YOUR TASK:
Only the lines of the data below from the one with "# smooth shading with sharp edges kept" through the one with "bpy.ops.object.shade_smooth_by_angle(angle=math.radians(35))" are wanted. Repeat them exactly.
== DATA SHOWN
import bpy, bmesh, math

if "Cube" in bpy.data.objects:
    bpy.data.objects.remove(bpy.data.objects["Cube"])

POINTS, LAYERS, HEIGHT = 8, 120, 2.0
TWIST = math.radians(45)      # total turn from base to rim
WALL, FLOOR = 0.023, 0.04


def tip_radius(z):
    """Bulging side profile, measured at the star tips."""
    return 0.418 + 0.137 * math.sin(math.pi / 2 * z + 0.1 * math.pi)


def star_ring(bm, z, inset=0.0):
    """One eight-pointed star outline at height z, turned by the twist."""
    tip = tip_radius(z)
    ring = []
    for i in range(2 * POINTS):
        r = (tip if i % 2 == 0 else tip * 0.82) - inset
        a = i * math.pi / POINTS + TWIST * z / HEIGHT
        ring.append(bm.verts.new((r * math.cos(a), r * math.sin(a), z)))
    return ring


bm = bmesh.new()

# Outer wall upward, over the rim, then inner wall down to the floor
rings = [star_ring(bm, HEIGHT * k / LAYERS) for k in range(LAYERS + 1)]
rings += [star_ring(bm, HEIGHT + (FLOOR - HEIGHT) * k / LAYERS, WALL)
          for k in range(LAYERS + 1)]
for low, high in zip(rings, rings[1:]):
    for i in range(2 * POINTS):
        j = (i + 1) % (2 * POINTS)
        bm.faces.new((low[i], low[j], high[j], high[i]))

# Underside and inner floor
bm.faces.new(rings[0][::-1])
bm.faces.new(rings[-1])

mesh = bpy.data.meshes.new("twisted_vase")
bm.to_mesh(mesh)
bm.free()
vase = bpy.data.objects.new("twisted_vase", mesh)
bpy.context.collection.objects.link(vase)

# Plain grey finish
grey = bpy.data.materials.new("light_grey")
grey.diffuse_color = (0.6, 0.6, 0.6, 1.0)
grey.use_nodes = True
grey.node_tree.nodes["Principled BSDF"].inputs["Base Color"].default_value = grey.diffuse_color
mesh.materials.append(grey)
====
== DATA SHOWN
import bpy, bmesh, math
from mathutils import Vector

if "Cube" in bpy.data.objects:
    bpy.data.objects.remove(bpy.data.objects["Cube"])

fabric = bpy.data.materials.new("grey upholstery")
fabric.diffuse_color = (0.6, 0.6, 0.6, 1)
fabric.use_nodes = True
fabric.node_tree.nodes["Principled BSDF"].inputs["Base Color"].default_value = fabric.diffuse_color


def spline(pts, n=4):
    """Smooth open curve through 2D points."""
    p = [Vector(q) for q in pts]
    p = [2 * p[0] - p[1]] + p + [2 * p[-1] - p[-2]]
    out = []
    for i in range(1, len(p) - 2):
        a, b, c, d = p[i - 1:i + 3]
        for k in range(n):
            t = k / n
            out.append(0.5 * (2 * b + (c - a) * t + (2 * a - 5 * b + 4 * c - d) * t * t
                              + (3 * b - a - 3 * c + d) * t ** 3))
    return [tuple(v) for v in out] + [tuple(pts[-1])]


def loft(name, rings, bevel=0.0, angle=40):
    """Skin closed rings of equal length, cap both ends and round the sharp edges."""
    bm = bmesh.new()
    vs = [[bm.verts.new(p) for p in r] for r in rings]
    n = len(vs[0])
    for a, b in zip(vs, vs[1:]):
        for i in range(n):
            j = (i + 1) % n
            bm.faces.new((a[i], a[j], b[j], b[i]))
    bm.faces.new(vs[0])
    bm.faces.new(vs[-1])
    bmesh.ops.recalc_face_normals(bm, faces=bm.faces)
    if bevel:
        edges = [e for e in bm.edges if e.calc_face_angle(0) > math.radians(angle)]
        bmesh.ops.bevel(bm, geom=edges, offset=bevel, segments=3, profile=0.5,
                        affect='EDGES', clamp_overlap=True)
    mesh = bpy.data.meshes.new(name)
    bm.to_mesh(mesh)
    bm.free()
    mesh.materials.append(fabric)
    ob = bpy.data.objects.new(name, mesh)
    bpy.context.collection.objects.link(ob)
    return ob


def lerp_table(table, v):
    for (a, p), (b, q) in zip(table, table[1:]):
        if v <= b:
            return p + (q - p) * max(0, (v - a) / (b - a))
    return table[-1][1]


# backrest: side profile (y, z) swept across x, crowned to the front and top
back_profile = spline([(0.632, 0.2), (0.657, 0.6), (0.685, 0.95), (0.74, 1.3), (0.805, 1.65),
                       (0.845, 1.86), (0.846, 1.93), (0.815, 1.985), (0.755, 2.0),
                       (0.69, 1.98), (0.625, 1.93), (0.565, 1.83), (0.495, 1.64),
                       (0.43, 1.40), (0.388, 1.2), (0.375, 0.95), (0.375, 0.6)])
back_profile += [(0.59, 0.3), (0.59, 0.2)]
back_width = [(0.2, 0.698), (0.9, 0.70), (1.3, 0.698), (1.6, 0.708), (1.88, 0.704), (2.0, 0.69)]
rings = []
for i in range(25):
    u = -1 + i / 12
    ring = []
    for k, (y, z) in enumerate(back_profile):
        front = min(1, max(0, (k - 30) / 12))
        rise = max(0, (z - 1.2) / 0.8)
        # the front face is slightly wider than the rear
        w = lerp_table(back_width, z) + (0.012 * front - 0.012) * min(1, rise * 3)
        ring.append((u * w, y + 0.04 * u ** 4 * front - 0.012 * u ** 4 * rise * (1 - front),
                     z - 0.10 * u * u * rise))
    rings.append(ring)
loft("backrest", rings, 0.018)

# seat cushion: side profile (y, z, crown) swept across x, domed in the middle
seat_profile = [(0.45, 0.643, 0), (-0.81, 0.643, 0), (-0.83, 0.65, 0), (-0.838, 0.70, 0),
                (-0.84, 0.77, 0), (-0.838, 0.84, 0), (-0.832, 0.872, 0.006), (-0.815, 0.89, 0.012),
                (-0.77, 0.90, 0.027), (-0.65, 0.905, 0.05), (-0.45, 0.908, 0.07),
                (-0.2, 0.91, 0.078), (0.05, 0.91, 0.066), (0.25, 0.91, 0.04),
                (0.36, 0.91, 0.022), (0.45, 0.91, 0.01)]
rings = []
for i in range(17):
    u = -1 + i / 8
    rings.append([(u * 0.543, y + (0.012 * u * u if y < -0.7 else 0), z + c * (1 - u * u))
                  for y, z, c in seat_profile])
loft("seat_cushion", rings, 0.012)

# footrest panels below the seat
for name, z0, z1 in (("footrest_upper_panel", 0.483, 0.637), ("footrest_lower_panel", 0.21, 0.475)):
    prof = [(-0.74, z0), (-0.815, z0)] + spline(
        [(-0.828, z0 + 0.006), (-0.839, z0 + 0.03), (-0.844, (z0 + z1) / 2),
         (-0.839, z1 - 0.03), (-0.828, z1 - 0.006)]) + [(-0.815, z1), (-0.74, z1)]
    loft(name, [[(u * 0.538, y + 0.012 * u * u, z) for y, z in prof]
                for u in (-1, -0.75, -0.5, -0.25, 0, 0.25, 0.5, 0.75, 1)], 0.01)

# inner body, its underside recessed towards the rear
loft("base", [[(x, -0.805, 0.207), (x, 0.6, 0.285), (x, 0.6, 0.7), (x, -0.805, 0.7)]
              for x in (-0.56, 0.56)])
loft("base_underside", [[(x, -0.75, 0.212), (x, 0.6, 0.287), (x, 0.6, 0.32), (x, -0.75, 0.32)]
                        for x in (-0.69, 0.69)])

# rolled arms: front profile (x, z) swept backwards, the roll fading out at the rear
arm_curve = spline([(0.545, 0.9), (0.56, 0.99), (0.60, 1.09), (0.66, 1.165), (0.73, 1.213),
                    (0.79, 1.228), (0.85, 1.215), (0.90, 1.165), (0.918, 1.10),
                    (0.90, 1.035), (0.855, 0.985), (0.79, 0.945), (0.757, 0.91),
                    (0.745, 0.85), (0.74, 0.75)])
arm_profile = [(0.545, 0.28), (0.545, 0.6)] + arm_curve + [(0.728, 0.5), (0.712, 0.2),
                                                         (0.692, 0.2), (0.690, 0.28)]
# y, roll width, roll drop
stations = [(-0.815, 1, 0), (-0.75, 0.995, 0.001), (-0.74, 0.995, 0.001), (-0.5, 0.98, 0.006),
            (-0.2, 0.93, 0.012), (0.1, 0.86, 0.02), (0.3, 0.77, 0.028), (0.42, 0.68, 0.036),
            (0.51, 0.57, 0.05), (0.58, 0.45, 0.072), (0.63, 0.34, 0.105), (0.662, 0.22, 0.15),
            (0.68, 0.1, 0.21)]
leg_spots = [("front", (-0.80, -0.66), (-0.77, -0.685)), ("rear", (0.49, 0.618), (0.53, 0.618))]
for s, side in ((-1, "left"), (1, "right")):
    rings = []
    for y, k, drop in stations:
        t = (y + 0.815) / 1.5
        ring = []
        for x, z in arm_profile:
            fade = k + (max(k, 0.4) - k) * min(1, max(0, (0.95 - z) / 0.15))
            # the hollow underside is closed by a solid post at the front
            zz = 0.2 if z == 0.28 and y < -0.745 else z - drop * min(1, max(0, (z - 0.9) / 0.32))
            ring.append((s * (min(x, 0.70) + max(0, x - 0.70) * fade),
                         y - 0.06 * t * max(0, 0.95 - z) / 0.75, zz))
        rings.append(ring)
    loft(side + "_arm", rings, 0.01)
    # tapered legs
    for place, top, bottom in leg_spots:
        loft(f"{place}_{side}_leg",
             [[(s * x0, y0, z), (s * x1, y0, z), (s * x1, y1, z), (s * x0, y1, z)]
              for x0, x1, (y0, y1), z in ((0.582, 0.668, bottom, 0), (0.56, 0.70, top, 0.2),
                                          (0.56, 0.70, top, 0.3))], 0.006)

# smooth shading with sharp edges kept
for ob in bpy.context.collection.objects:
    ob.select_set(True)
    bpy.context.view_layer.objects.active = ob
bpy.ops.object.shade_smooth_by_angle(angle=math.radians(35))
====
RESULT OF THE TASK:
# smooth shading with sharp edges kept
for ob in bpy.context.collection.objects:
    ob.select_set(True)
    bpy.context.view_layer.objects.active = ob
bpy.ops.object.shade_smooth_by_angle(angle=math.radians(35))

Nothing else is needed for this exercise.